*Assignment*: For each entry below, write an exact copy and leave out the images.
-- -- --
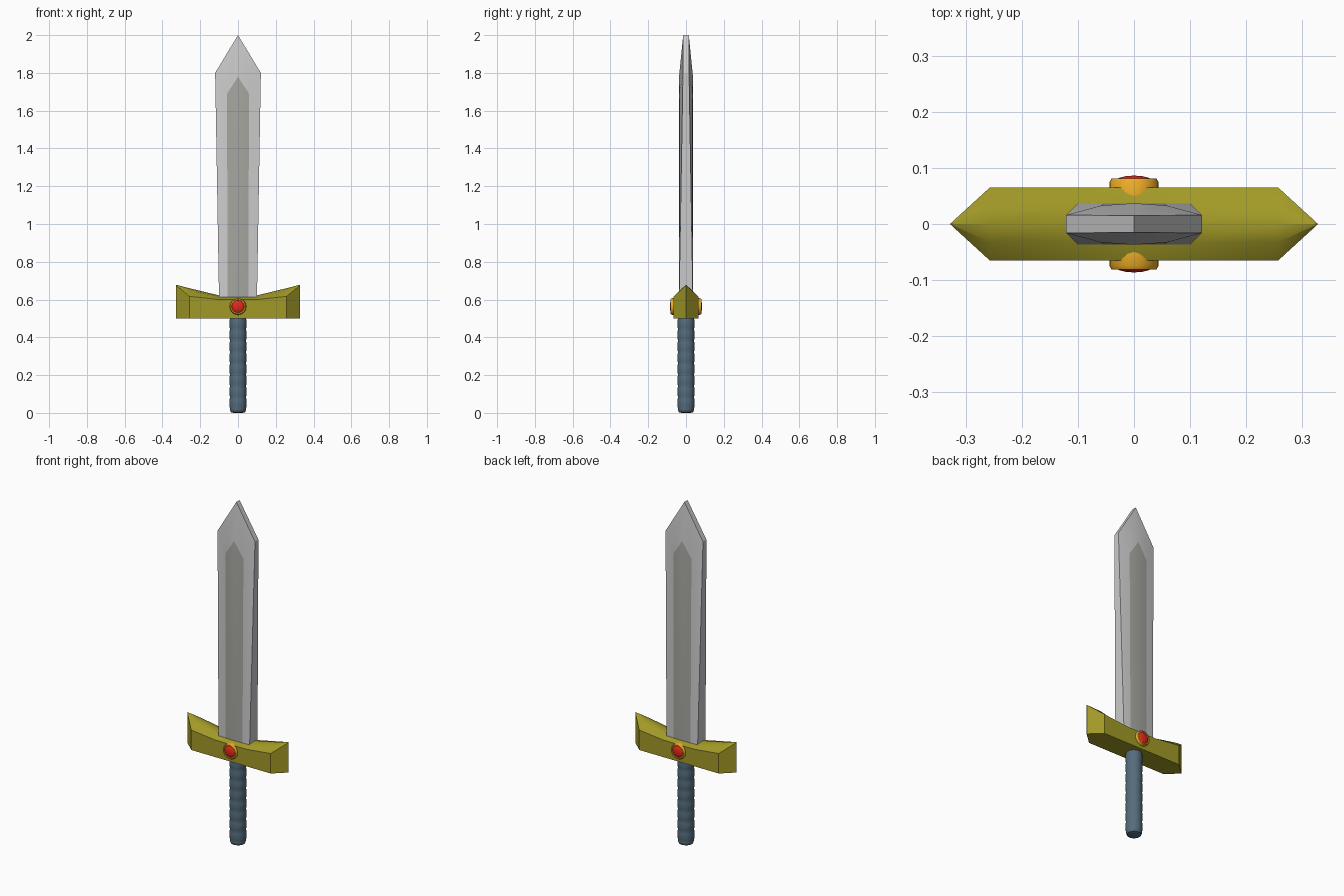
import bpy, math
from mathutils import Matrix

if "Cube" in bpy.data.objects:
    bpy.data.objects.remove(bpy.data.objects["Cube"])


def material(name, color):
    m = bpy.data.materials.new(name)
    m.diffuse_color = (*color, 1)
    m.use_nodes = True
    m.node_tree.nodes["Principled BSDF"].inputs["Base Color"].default_value = m.diffuse_color
    return m


def make(name, verts, faces, mats=(), angle=30):
    me = bpy.data.meshes.new(name)
    me.from_pydata(verts, [], faces)
    ob = bpy.data.objects.new(name, me)
    bpy.context.collection.objects.link(ob)
    for m in mats:
        me.materials.append(m)
    bpy.ops.object.select_all(action='DESELECT')
    bpy.context.view_layer.objects.active = ob
    ob.select_set(True)
    bpy.ops.object.mode_set(mode='EDIT')
    bpy.ops.mesh.select_all(action='SELECT')
    bpy.ops.mesh.remove_doubles(threshold=0.0001)
    bpy.ops.mesh.normals_make_consistent(inside=False)
    bpy.ops.object.mode_set(mode='OBJECT')
    bpy.ops.object.shade_smooth_by_angle(angle=math.radians(angle))
    return ob


def lathe(name, profile, mat, segs=24, matrix=Matrix()):
    verts = [matrix @ Matrix.Rotation(math.tau * i / segs, 4, 'Z') @ Matrix.Translation((r, 0, z)).translation
             for r, z in profile for i in range(segs)]
    faces = [(j * segs + i, j * segs + (i + 1) % segs,
              (j + 1) * segs + (i + 1) % segs, (j + 1) * segs + i)
             for j in range(len(profile) - 1) for i in range(segs)]
    faces += [tuple(range(segs)), tuple(range((len(profile) - 1) * segs, len(profile) * segs))]
    return make(name, verts, faces, [mat])


gold = material("gold", (0.36, 0.32, 0.02))
orange = material("orange_gold", (0.85, 0.42, 0.02))
red = material("red", (0.8, 0.02, 0.01))
leather = material("leather", (0.09, 0.15, 0.20))
steel = material("steel", (0.6, 0.6, 0.6))
dark_steel = material("dark_steel", (0.38, 0.38, 0.35))

# Handle with shallow wrapped grooves
profile = [(0.025, 0.008), (0.038, 0.012), (0.043, 0.025)]
for k in range(8):
    z = 0.03 + k * 0.06
    profile += [(0.042, z), (0.045, z + 0.012), (0.045, z + 0.048)]
profile += [(0.042, 0.51), (0.042, 0.55)]
lathe("handle", [(r, z - 0.008) for r, z in profile], leather)

# Guard: roofed cross-sections lofted along x, pinched at both ends
half = [(0.0, 0.065, 0.60, 0.62), (0.10, 0.065, 0.60, 0.622),
        (0.257, 0.065, 0.617, 0.66), (0.327, 0.001, 0.675, 0.678)]
stations = [(-x, y, s, t) for x, y, s, t in half[:0:-1]] + half
verts, faces = [], []
for x, y, shoulder, top in stations:
    mid = shoulder + (top - shoulder) * 0.75
    verts += [(x, -y, 0.5), (x, -y, shoulder), (x, -y / 2, mid), (x, 0, top),
              (x, y / 2, mid), (x, y, shoulder), (x, y, 0.5)]
n = 7
for j in range(len(stations) - 1):
    for i in range(n):
        k = (i + 1) % n
        faces.append((j * n + i, j * n + k, (j + 1) * n + k, (j + 1) * n + i))
faces += [tuple(range(n)), tuple(range(len(verts) - n, len(verts)))]
make("guard", verts, faces, [gold])

# Blade: one quarter of the outline, mirrored in x and y
quarter = [(0.10, 0.037, 0.58), (0.055, 0.037, 0.58), (0, 0.037, 0.58),
           (0.058, 0.033, 1.69), (0, 0.037, 1.78), (0.121, 0.016, 1.80), (0, 0.015, 2.0)]
verts, faces = [], []
for sx in (1, -1):
    for sy in (1, -1):
        b = len(verts)
        verts += [(sx * x, sy * y, z) for x, y, z in quarter]
        verts += [(sx * x, 0, z) for x, y, z in (quarter[0], quarter[2], quarter[5], quarter[6])]
        faces += [tuple(b + i for i in f) for f in
                  ((2, 1, 3, 4), (1, 0, 5, 3), (3, 5, 6, 4),
                   (0, 7, 9, 5), (5, 9, 10, 6), (0, 1, 2, 8, 7))]
blade = make("blade", verts, faces, [steel, dark_steel], 25)
for p in blade.data.polygons:
    zs = [blade.data.vertices[v].co.z for v in p.vertices]
    if abs(p.center.x) < 0.04 and 1 < max(zs) < 1.79:
        p.material_index = 1

# Jewel and its setting on both faces of the guard
for side, angle in (("front", 90), ("back", -90)):
    m = Matrix.Translation((0, 0, 0.563)) @ Matrix.Rotation(math.radians(angle), 4, 'X')
    lathe(side + "_setting", [(0.044, 0.05), (0.044, 0.074), (0.04, 0.081), (0.034, 0.081), (0.032, 0.076)],
          orange, 24, m)
    lathe(side + "_jewel", [(0.033, 0.06), (0.033, 0.077), (0.027, 0.082), (0.016, 0.085), (0.004, 0.086)],
          red, 24, m)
-- -- --
*Problem solution*:
import bpy, math
from mathutils import Matrix

if "Cube" in bpy.data.objects:
    bpy.data.objects.remove(bpy.data.objects["Cube"])


def material(name, color):
    m = bpy.data.materials.new(name)
    m.diffuse_color = (*color, 1)
    m.use_nodes = True
    m.node_tree.nodes["Principled BSDF"].inputs["Base Color"].default_value = m.diffuse_color
    return m


def make(name, verts, faces, mats=(), angle=30):
    me = bpy.data.meshes.new(name)
    me.from_pydata(verts, [], faces)
    ob = bpy.data.objects.new(name, me)
    bpy.context.collection.objects.link(ob)
    for m in mats:
        me.materials.append(m)
    bpy.ops.object.select_all(action='DESELECT')
    bpy.context.view_layer.objects.active = ob
    ob.select_set(True)
    bpy.ops.object.mode_set(mode='EDIT')
    bpy.ops.mesh.select_all(action='SELECT')
    bpy.ops.mesh.remove_doubles(threshold=0.0001)
    bpy.ops.mesh.normals_make_consistent(inside=False)
    bpy.ops.object.mode_set(mode='OBJECT')
    bpy.ops.object.shade_smooth_by_angle(angle=math.radians(angle))
    return ob


def lathe(name, profile, mat, segs=24, matrix=Matrix()):
    verts = [matrix @ Matrix.Rotation(math.tau * i / segs, 4, 'Z') @ Matrix.Translation((r, 0, z)).translation
             for r, z in profile for i in range(segs)]
    faces = [(j * segs + i, j * segs + (i + 1) % segs,
              (j + 1) * segs + (i + 1) % segs, (j + 1) * segs + i)
             for j in range(len(profile) - 1) for i in range(segs)]
    faces += [tuple(range(segs)), tuple(range((len(profile) - 1) * segs, len(profile) * segs))]
    return make(name, verts, faces, [mat])


gold = material("gold", (0.36, 0.32, 0.02))
orange = material("orange_gold", (0.85, 0.42, 0.02))
red = material("red", (0.8, 0.02, 0.01))
leather = material("leather", (0.09, 0.15, 0.20))
steel = material("steel", (0.6, 0.6, 0.6))
dark_steel = material("dark_steel", (0.38, 0.38, 0.35))

# Handle with shallow wrapped grooves
profile = [(0.025, 0.008), (0.038, 0.012), (0.043, 0.025)]
for k in range(8):
    z = 0.03 + k * 0.06
    profile += [(0.042, z), (0.045, z + 0.012), (0.045, z + 0.048)]
profile += [(0.042, 0.51), (0.042, 0.55)]
lathe("handle", [(r, z - 0.008) for r, z in profile], leather)

# Guard: roofed cross-sections lofted along x, pinched at both ends
half = [(0.0, 0.065, 0.60, 0.62), (0.10, 0.065, 0.60, 0.622),
        (0.257, 0.065, 0.617, 0.66), (0.327, 0.001, 0.675, 0.678)]
stations = [(-x, y, s, t) for x, y, s, t in half[:0:-1]] + half
verts, faces = [], []
for x, y, shoulder, top in stations:
    mid = shoulder + (top - shoulder) * 0.75
    verts += [(x, -y, 0.5), (x, -y, shoulder), (x, -y / 2, mid), (x, 0, top),
              (x, y / 2, mid), (x, y, shoulder), (x, y, 0.5)]
n = 7
for j in range(len(stations) - 1):
    for i in range(n):
        k = (i + 1) % n
        faces.append((j * n + i, j * n + k, (j + 1) * n + k, (j + 1) * n + i))
faces += [tuple(range(n)), tuple(range(len(verts) - n, len(verts)))]
make("guard", verts, faces, [gold])

# Blade: one quarter of the outline, mirrored in x and y
quarter = [(0.10, 0.037, 0.58), (0.055, 0.037, 0.58), (0, 0.037, 0.58),
           (0.058, 0.033, 1.69), (0, 0.037, 1.78), (0.121, 0.016, 1.80), (0, 0.015, 2.0)]
verts, faces = [], []
for sx in (1, -1):
    for sy in (1, -1):
        b = len(verts)
        verts += [(sx * x, sy * y, z) for x, y, z in quarter]
        verts += [(sx * x, 0, z) for x, y, z in (quarter[0], quarter[2], quarter[5], quarter[6])]
        faces += [tuple(b + i for i in f) for f in
                  ((2, 1, 3, 4), (1, 0, 5, 3), (3, 5, 6, 4),
                   (0, 7, 9, 5), (5, 9, 10, 6), (0, 1, 2, 8, 7))]
blade = make("blade", verts, faces, [steel, dark_steel], 25)
for p in blade.data.polygons:
    zs = [blade.data.vertices[v].co.z for v in p.vertices]
    if abs(p.center.x) < 0.04 and 1 < max(zs) < 1.79:
        p.material_index = 1

# Jewel and its setting on both faces of the guard
for side, angle in (("front", 90), ("back", -90)):
    m = Matrix.Translation((0, 0, 0.563)) @ Matrix.Rotation(math.radians(angle), 4, 'X')
    lathe(side + "_setting", [(0.044, 0.05), (0.044, 0.074), (0.04, 0.081), (0.034, 0.081), (0.032, 0.076)],
          orange, 24, m)
    lathe(side + "_jewel", [(0.033, 0.06), (0.033, 0.077), (0.027, 0.082), (0.016, 0.085), (0.004, 0.086)],
          red, 24, m)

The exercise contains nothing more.